Per- and polyfluoroalkyl substances (PFAS) are among the most widespread and persistent environmental pollutants. There are more than 3,000 PFAS chemicals in use for industrial and consumer applications, including firefighting foams, non-stick cookware, food packaging and water- and stain-resistant fabrics.
In recent years, PFAS has come under wider scrutiny due to its persistence in the environment and potential risks to human health and the environment. An analysis of EPA monitoring data reported elevated levels of PFAS in groundwater and surface water used for public water supplies associated with industrial plants producing or using PFAS, military bases and airports used for firefighting exercises, and publicly owned treatment works (POTWs).
Contaminated sites often contain multiple kinds of PFAS chemicals. However, available ecotoxicity data are limited to just a few PFAS chemicals. Without accurate toxicity data for the remaining PFAS chemicals, researchers cannot perform a robust risk assessment or make effective recommendations for remediation and risk reduction. An alternative approach was needed to evaluate PFAS ecotoxicity with available data and to target areas where future research is needed.
Battelle developed a tiered “weight of evidence” (WOE) approach to extrapolate toxicity for PFAS contaminants without toxicity data. This approach leveraged available knowledge from the PFAS compounds that have been studied for application to chemicals lacking toxicity data.
It has been known for some time that PFAS with longer chains of fluorinated carbons are more persistent in the environment and exhibit greater ecotoxic effects than PFAS with shorter chains. Leveraging data on known relationships between chain length and functional group and environmental impacts, Battelle evaluated available toxicity data for PFAS chemicals with different chain lengths and different types of functional groups (e.g., sulfonic vs. carboxylic). The literature review included an examination of the effects of exposure of different types and concentrations of PFAS on aquatic invertebrate organisms such as Daphnia, a small planktonic crustacean at the base of many aquatic food chains.
The tiered WOE extrapolation framework has demonstrated utility for ecological toxicity assessment of PFAS chemicals.

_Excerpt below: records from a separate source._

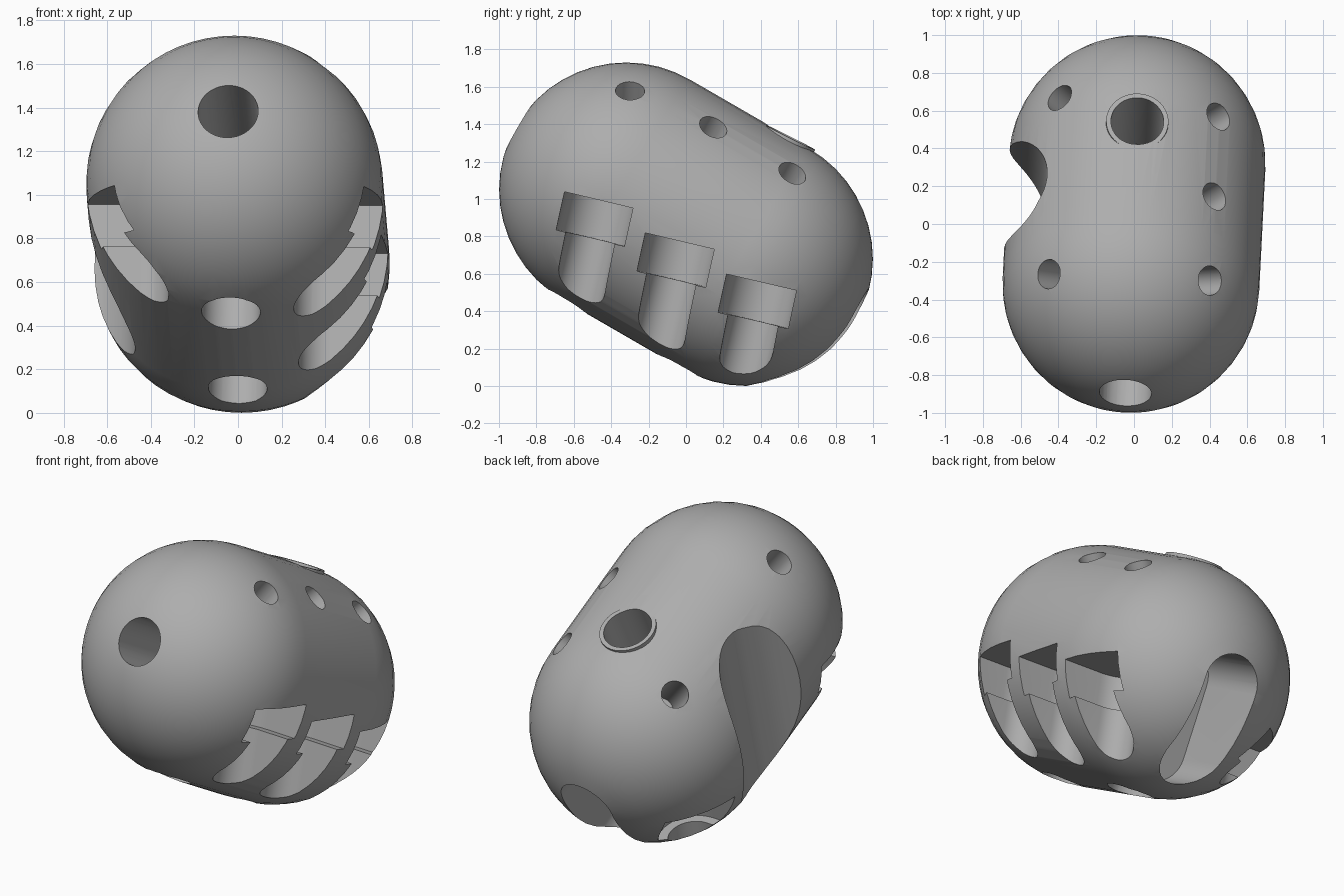
import bpy, bmesh
from math import sin, cos, pi, radians
from mathutils import Matrix, Vector

if "Cube" in bpy.data.objects:
    bpy.data.objects.remove(bpy.data.objects["Cube"])

R, HALF = 0.68, 0.369          # capsule radius and half length of its straight part
FRAME = (Matrix.Translation((0, 0, 0.865)) @ Matrix.Rotation(radians(-2.9), 4, 'Z')
         @ Matrix.Rotation(radians(-30), 4, 'X'))

grey = bpy.data.materials.new("plain_grey")
grey.use_nodes = True
grey.diffuse_color = (0.42, 0.42, 0.42, 1)
grey.node_tree.nodes["Principled BSDF"].inputs["Base Color"].default_value = (0.42, 0.42, 0.42, 1)


def make_object(name, bm):
    bmesh.ops.recalc_face_normals(bm, faces=bm.faces)
    mesh = bpy.data.meshes.new(name)
    bm.to_mesh(mesh)
    bm.free()
    mesh.materials.append(grey)
    ob = bpy.data.objects.new(name, mesh)
    bpy.context.collection.objects.link(ob)
    ob.matrix_world = FRAME
    return ob


def prism(name, start, direction, radius, length, half=0.0, up=(0, 0, 1), steps=20):
    """Round or stadium-shaped bar from start along direction, long towards up."""
    z = Vector(direction).normalized()
    x = Vector(up).cross(z)
    if x.length < 0.01:
        x = Vector((1, 0, 0))
    x.normalize()
    y = z.cross(x)
    bm = bmesh.new()
    ring = []
    for side, shift in ((0, half), (pi, -half)):
        last = steps if half == 0 else steps + 1
        for i in range(last):
            a = side + pi * i / steps
            ring.append(bm.verts.new(Vector(start) + x * radius * cos(a)
                                     + y * (shift + radius * sin(a))))
    face = bm.faces.new(ring)
    out = bmesh.ops.extrude_face_region(bm, geom=[face])
    moved = [v for v in out["geom"] if isinstance(v, bmesh.types.BMVert)]
    bmesh.ops.translate(bm, verts=moved, vec=z * length)
    return make_object(name, bm)


# Capsule body, turned around its long axis
bm = bmesh.new()
profile = []
for end in (-1, 1):
    for i in range(13):
        a = pi / 2 * (i / 12 if end > 0 else 1 - i / 12)
        profile.append(bm.verts.new((R * cos(a), end * (HALF + R * sin(a)), 0)))
edges = [bm.edges.new(pair) for pair in zip(profile, profile[1:])]
bmesh.ops.spin(bm, geom=profile + edges, cent=(0, 0, 0), axis=(0, 1, 0),
               angle=2 * pi, steps=56)
bmesh.ops.remove_doubles(bm, verts=bm.verts, dist=0.0005)
body = make_object("capsule_body", bm)


def combine(tool, operation='DIFFERENCE'):
    tool.hide_render = True
    mod = body.modifiers.new("shape", 'BOOLEAN')
    mod.object, mod.operation, mod.solver = tool, operation, 'EXACT'
    bpy.context.view_layer.objects.active = body
    bpy.ops.object.modifier_apply(modifier=mod.name)
    bpy.data.objects.remove(tool)


# Slightly raised rim around the top opening, and the opening itself
top_axis = Vector((0, -0.06, 1)).normalized()
top_centre = Vector((-0.01, 0.235, 0.68))
combine(prism("top_rim", top_centre - top_axis * 0.2, top_axis, 0.165, 0.2), 'UNION')
combine(prism("top_bore", top_centre + top_axis * 0.2, -top_axis, 0.14, 0.75))

# Large round openings: front tip and two underneath
combine(prism("front_bore", (0, -1.2, 0), (0, 1, 0), 0.138, 0.85))
for along in (-0.35, 0.35):
    combine(prism("under_bore", (0, along, -0.85), (0, 0, 1), 0.135, 0.7))

# Long slot from the back tip down to the underside
combine(prism("back_slot", (0, 1.3, -0.195), (0, -1, 0), 0.174, 0.8, half=0.215))

# Small button holes on the upper flanks
for x, along in ((0.42, 0.375), (0.42, -0.115), (0.42, -0.6), (-0.43, 0.45), (-0.44, -0.6)):
    over = max(0, abs(along) - HALF) * (1 if along > 0 else -1)
    outward = Vector((x, over, (R * R - x * x - over * over) ** 0.5)).normalized()
    centre = Vector((0, along - over, 0))
    combine(prism("button_hole", centre + outward * 0.9, -outward, 0.078, 0.65))

# Finger channels, open to the side: a wide upper recess above a narrower bore
down = Vector((0, 0.286, -0.955)).normalized()
left_tops = [(0.72, -0.441 + 0.487 * k, -0.105 + 0.027 * k) for k in range(3)]
right_tops = [(-0.72, -0.55, -0.163), (-0.72, 0.715, -0.17)]
for spot in left_tops + right_tops:
    for name, radius, start, length in (("finger_recess", 0.19, 0, 0.21),
                                        ("finger_bore", 0.136, 0.1, 1.0)):
        combine(prism(name, Vector(spot) + down * start, down, radius, length,
                      half=0.3, up=(1, 0, 0)))

# Thumb scoop: a broad groove on the other flank, parallel to the channels
combine(prism("thumb_scoop", Vector((-0.757, 0.11, 0)) - down * 0.9, down, 0.272, 1.8,
              half=0.03, up=(-0.4, -0.9, 0), steps=28))

# Smooth shading with crisp cut edges
bpy.ops.object.select_all(action='DESELECT')
body.select_set(True)
bpy.context.view_layer.objects.active = body
bpy.ops.object.shade_smooth_by_angle(angle=radians(30))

It provides a systematic and transparent approach to identify surrogates for PFAS compounds that lack toxicity data. This approach could facilitate risk assessment for sites contaminated with PFAS compounds that have not been studied directly.
Researchers have also identified key information gaps. For example, there are more toxicity data available for PFAS with carboxyl functional groups than for sulfonates. Targeted toxicity research for a few representative sulfonate compounds would allow for more robust extrapolation to other sulfonates.
Additional work remains to be done to further refine the model, including targeted toxicity research and analysis to fill gaps in our understanding of basic chemical properties for some PFAS compounds. Toxicity testing using well-characterized environmental mixtures of PFAS compounds from defined sources would also provide additional data to refine and evaluate the surrogate approach. As more research is done and the model continues to evolve, the tiered WOE approach could be a valuable tool for risk assessment and remediation decisions for sites contaminated with lesser known PFAS compounds as well as sites with a mixture of PFAS.